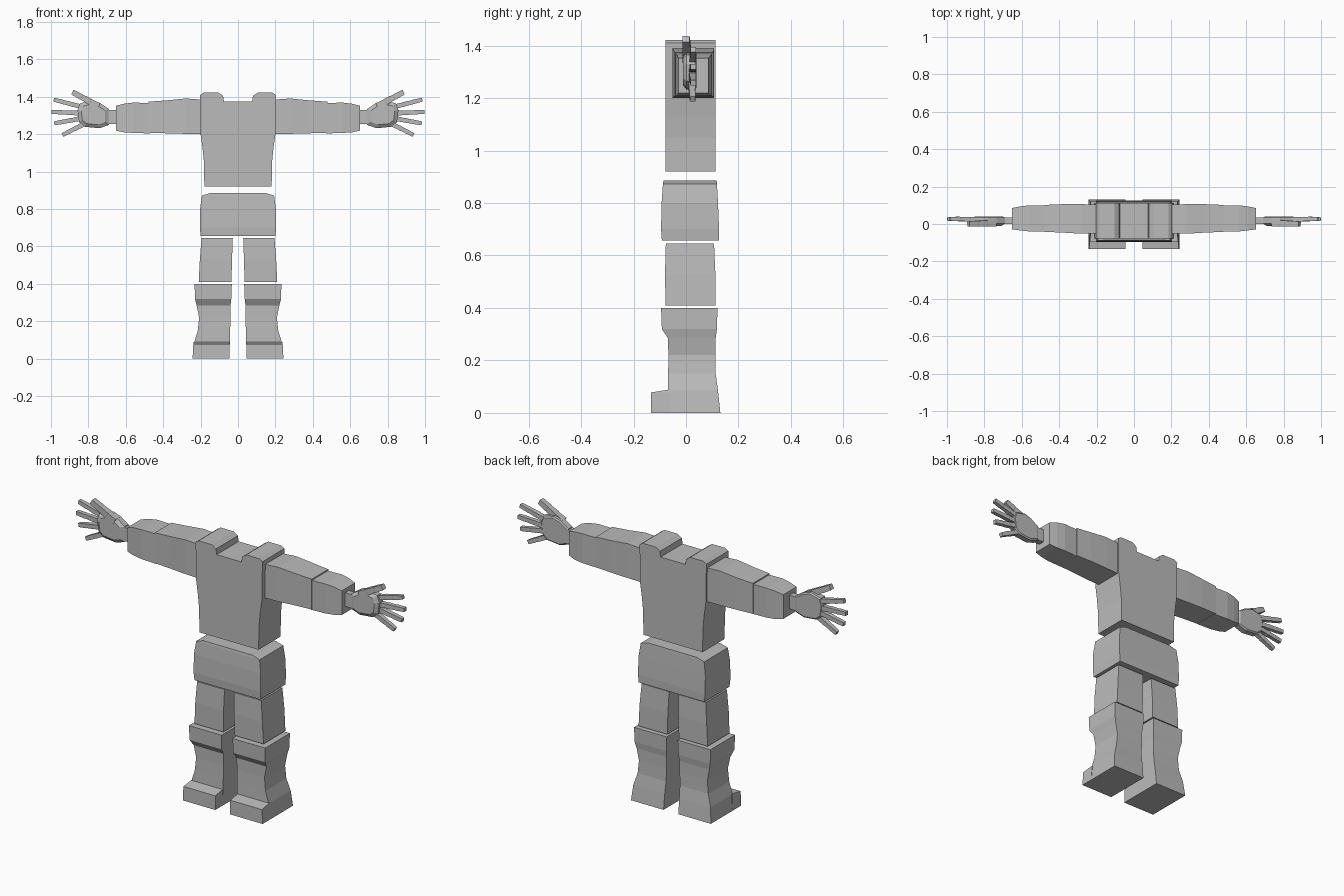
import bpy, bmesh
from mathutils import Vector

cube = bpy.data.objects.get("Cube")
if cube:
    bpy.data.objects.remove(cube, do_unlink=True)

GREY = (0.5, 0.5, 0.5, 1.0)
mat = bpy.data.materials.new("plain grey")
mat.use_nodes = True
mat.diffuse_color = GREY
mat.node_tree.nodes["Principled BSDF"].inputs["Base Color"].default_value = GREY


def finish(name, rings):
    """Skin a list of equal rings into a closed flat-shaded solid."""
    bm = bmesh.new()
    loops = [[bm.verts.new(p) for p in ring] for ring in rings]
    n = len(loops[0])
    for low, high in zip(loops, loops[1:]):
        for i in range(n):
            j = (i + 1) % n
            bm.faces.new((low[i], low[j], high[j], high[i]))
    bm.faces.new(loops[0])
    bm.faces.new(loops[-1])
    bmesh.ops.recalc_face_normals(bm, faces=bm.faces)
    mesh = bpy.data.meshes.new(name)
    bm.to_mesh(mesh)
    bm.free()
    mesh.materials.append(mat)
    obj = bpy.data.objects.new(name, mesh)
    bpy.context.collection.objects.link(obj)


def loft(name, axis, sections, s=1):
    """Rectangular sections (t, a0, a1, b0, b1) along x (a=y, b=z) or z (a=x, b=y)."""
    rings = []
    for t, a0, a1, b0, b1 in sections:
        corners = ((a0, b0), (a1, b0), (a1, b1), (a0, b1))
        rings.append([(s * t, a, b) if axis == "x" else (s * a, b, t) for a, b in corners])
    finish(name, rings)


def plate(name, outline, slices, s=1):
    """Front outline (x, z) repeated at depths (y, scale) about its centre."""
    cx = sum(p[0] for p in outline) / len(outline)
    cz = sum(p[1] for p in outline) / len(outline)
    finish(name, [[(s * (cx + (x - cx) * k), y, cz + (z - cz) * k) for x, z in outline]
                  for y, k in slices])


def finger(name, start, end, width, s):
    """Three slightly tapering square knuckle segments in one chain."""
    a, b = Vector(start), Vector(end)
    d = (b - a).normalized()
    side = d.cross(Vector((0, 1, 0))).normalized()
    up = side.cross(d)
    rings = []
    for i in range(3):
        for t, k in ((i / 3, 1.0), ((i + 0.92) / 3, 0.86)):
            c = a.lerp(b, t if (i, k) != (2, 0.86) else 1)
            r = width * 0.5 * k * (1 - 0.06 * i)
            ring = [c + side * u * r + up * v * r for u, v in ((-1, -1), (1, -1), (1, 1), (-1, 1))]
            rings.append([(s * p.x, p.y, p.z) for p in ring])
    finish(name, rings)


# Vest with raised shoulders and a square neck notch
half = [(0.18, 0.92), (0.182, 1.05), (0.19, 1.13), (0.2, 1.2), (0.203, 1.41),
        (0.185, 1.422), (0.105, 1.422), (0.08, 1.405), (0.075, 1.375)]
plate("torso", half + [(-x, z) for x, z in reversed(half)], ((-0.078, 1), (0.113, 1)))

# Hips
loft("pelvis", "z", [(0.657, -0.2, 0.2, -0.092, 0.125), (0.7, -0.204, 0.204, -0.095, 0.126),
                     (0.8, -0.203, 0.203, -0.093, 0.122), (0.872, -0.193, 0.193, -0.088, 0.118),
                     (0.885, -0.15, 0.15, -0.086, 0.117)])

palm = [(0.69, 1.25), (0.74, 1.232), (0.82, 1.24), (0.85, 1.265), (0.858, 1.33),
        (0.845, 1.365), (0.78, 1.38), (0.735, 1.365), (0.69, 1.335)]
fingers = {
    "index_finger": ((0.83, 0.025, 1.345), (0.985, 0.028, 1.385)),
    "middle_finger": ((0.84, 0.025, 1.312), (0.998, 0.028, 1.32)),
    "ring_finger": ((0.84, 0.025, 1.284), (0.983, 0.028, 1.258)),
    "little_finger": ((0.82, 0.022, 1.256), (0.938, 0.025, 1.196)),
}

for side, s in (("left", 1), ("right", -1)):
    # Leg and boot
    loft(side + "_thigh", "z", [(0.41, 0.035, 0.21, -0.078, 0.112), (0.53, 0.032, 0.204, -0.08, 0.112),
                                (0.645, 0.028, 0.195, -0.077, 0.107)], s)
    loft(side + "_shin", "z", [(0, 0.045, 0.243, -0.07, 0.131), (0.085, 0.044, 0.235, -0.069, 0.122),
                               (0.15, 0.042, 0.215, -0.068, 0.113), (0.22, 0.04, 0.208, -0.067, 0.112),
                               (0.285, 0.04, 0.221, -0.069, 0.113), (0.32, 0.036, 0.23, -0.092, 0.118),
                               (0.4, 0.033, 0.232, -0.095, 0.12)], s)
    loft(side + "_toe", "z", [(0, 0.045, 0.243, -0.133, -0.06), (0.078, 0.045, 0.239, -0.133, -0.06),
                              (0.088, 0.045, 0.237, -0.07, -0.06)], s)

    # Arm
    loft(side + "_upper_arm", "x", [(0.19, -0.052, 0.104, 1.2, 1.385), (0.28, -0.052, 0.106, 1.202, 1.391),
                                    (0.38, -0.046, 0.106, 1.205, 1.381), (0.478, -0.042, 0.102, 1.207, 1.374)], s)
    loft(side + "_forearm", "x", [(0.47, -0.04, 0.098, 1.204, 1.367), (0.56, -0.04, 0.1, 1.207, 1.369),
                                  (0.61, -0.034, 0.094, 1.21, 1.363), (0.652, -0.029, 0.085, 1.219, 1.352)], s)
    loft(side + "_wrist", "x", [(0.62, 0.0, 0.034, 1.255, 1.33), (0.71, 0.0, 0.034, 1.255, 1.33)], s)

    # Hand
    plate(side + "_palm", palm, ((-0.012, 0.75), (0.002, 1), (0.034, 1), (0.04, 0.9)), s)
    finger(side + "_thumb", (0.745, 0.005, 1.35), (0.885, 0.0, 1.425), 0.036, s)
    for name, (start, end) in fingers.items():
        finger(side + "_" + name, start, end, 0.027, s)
* * *
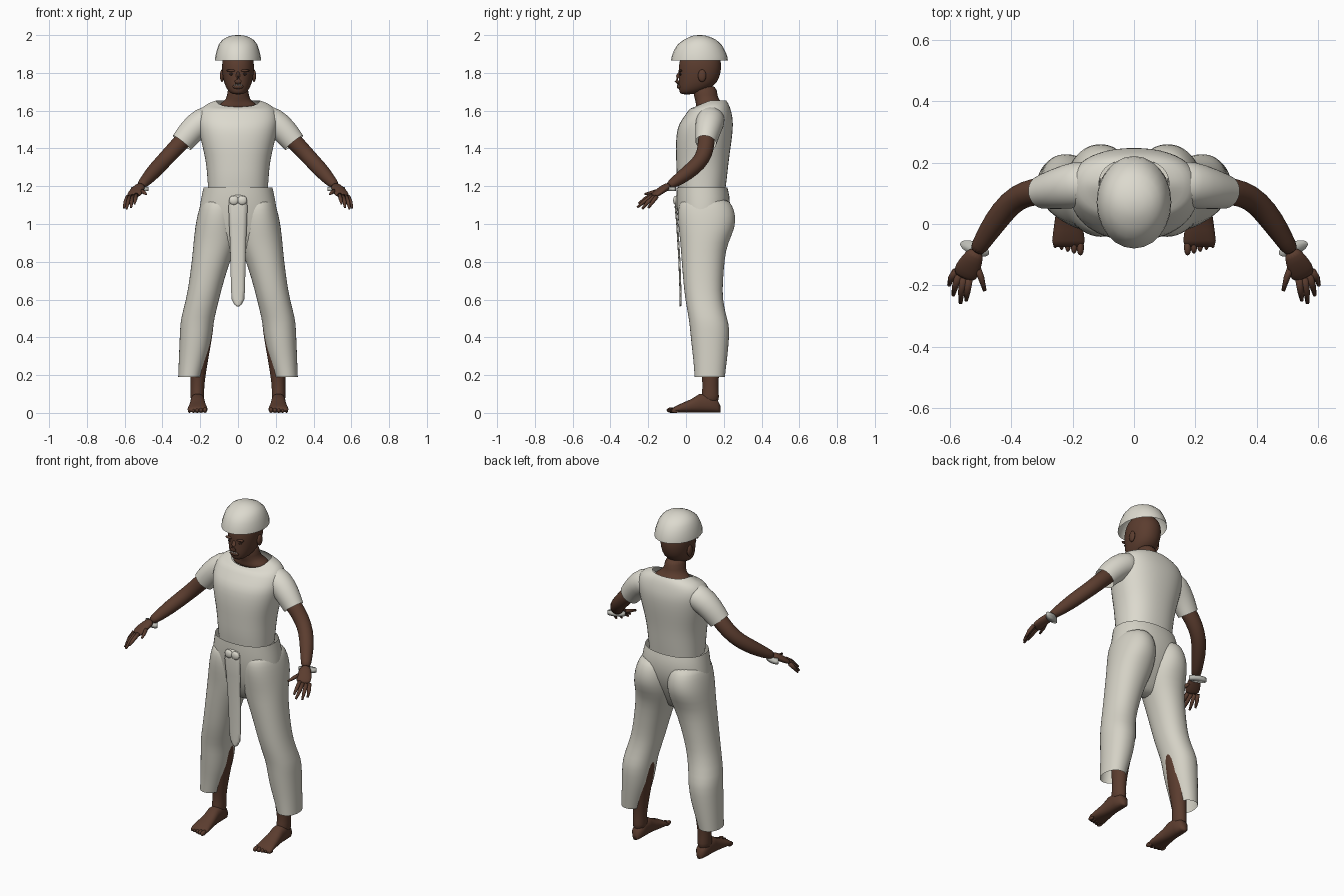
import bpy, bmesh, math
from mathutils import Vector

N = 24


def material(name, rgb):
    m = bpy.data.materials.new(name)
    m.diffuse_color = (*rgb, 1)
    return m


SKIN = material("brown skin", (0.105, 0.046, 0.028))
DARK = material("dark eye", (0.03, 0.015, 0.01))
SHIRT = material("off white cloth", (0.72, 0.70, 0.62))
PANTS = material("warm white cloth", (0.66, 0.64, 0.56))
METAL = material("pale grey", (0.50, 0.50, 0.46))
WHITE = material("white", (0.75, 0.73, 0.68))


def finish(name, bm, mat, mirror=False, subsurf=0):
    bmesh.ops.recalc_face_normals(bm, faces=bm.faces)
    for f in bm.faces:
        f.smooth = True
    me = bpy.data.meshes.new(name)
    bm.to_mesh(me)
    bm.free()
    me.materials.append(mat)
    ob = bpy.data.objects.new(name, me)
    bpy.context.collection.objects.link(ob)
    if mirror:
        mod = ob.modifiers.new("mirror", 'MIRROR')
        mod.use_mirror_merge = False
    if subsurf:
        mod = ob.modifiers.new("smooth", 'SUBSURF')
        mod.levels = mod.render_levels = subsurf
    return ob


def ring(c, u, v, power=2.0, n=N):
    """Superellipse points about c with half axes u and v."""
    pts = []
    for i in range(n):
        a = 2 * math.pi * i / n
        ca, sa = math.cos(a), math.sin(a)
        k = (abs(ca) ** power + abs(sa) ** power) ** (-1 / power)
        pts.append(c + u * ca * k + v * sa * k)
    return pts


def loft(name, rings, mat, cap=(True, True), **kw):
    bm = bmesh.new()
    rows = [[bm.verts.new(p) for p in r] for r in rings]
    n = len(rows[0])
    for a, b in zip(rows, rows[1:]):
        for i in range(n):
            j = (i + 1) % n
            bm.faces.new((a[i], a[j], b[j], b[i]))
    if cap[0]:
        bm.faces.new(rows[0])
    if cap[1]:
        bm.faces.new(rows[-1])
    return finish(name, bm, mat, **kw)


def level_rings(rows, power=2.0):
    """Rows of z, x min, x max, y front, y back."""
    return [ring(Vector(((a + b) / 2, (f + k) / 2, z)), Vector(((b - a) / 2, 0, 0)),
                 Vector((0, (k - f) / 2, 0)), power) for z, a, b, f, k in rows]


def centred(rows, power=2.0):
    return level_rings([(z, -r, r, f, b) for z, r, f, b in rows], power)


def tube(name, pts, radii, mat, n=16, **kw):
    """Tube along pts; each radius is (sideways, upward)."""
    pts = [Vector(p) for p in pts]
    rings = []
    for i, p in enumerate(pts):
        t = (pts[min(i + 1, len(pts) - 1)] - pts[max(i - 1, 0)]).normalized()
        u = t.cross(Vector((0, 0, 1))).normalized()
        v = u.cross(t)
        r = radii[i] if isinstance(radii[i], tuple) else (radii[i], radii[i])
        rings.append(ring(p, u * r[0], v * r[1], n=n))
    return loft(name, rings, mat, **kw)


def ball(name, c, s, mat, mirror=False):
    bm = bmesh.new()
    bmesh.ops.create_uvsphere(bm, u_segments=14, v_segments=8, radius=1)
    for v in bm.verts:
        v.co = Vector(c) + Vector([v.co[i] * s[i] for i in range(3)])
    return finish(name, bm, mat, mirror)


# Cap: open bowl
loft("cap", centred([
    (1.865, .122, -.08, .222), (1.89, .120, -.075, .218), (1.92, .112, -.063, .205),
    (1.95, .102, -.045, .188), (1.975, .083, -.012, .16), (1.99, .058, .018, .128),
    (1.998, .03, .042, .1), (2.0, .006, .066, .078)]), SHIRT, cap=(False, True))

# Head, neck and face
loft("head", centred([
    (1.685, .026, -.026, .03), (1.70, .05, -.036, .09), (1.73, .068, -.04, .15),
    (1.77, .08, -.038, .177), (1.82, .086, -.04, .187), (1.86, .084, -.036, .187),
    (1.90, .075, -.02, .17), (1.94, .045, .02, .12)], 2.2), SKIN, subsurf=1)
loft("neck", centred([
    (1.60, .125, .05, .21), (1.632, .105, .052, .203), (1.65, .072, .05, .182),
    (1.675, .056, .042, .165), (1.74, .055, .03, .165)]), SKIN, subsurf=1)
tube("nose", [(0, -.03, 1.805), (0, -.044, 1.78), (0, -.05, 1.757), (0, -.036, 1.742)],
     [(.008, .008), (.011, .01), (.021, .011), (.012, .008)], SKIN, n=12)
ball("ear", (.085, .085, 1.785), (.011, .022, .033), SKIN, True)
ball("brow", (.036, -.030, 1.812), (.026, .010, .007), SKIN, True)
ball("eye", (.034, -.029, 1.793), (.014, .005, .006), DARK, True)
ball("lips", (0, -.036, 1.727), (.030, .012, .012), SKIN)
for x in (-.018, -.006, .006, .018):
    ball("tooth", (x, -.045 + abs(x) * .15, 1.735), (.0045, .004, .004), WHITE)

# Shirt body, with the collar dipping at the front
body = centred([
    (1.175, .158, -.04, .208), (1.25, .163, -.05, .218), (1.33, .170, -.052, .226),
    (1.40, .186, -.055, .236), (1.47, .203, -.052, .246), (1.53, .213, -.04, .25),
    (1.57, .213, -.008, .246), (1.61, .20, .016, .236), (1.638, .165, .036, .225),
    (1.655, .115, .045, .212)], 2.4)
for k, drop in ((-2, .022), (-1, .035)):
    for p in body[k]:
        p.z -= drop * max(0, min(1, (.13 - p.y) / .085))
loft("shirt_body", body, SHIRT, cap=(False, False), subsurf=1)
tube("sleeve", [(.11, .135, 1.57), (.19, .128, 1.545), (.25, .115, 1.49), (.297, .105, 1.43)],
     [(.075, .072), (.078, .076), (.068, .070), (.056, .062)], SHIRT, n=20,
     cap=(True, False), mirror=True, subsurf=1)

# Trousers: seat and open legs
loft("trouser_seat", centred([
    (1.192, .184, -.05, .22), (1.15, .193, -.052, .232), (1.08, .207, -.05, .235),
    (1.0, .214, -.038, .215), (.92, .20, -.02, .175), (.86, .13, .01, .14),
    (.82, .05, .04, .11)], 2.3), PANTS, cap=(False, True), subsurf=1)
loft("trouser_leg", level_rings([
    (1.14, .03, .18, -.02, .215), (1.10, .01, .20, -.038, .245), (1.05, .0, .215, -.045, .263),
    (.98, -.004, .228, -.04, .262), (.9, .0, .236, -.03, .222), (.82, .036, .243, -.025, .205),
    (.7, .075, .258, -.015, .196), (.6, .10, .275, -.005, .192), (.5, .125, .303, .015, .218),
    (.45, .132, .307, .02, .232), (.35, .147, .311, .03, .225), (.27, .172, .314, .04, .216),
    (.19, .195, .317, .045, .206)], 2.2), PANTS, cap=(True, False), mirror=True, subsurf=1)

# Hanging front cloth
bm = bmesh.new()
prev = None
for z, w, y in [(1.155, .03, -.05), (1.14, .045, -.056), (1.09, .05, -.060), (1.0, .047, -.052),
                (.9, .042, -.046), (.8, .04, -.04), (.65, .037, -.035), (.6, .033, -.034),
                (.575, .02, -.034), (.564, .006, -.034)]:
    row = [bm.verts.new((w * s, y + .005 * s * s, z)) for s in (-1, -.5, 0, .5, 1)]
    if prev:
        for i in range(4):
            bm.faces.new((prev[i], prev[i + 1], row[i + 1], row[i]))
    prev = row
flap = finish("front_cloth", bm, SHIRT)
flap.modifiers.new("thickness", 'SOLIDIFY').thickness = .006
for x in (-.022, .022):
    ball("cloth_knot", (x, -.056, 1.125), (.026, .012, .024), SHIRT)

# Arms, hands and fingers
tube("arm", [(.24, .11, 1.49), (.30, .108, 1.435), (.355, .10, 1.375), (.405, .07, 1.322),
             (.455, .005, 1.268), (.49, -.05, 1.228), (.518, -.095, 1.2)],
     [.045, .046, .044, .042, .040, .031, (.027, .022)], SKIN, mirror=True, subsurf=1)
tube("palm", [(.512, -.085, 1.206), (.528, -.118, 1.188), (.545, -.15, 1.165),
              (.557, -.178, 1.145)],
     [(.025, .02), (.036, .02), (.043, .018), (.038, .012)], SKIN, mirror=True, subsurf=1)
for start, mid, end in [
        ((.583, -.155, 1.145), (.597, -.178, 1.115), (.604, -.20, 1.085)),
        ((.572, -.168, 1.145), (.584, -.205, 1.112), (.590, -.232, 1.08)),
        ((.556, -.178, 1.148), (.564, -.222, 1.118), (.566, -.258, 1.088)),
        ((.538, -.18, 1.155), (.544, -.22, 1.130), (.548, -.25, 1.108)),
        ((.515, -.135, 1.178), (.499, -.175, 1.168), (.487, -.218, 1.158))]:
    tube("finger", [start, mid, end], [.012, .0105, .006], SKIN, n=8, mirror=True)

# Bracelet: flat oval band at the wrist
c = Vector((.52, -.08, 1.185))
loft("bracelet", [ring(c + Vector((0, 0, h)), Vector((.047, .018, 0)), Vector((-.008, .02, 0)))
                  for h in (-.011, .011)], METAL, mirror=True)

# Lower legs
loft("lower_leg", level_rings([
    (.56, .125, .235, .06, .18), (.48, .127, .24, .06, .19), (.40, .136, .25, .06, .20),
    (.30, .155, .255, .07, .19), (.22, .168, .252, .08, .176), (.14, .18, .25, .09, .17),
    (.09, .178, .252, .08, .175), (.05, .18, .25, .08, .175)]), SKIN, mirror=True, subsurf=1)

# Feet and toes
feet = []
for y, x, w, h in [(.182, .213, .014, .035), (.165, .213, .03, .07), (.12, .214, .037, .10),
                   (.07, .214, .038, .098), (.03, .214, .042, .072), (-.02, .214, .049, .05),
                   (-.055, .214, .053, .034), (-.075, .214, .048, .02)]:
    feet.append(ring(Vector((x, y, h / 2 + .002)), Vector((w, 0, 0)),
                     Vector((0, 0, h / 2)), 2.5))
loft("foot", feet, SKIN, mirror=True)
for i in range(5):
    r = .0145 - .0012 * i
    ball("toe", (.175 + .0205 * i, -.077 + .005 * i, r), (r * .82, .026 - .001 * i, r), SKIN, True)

● **How to complete this task**:
Among the lines above, which ones hold the string "power"? Show them.

● **Final answer**:
def ring(c, u, v, power=2.0, n=N):
        k = (abs(ca) ** power + abs(sa) ** power) ** (-1 / power)
def level_rings(rows, power=2.0):
                 Vector((0, (k - f) / 2, 0)), power) for z, a, b, f, k in rows]
def centred(rows, power=2.0):
    return level_rings([(z, -r, r, f, b) for z, r, f, b in rows], power)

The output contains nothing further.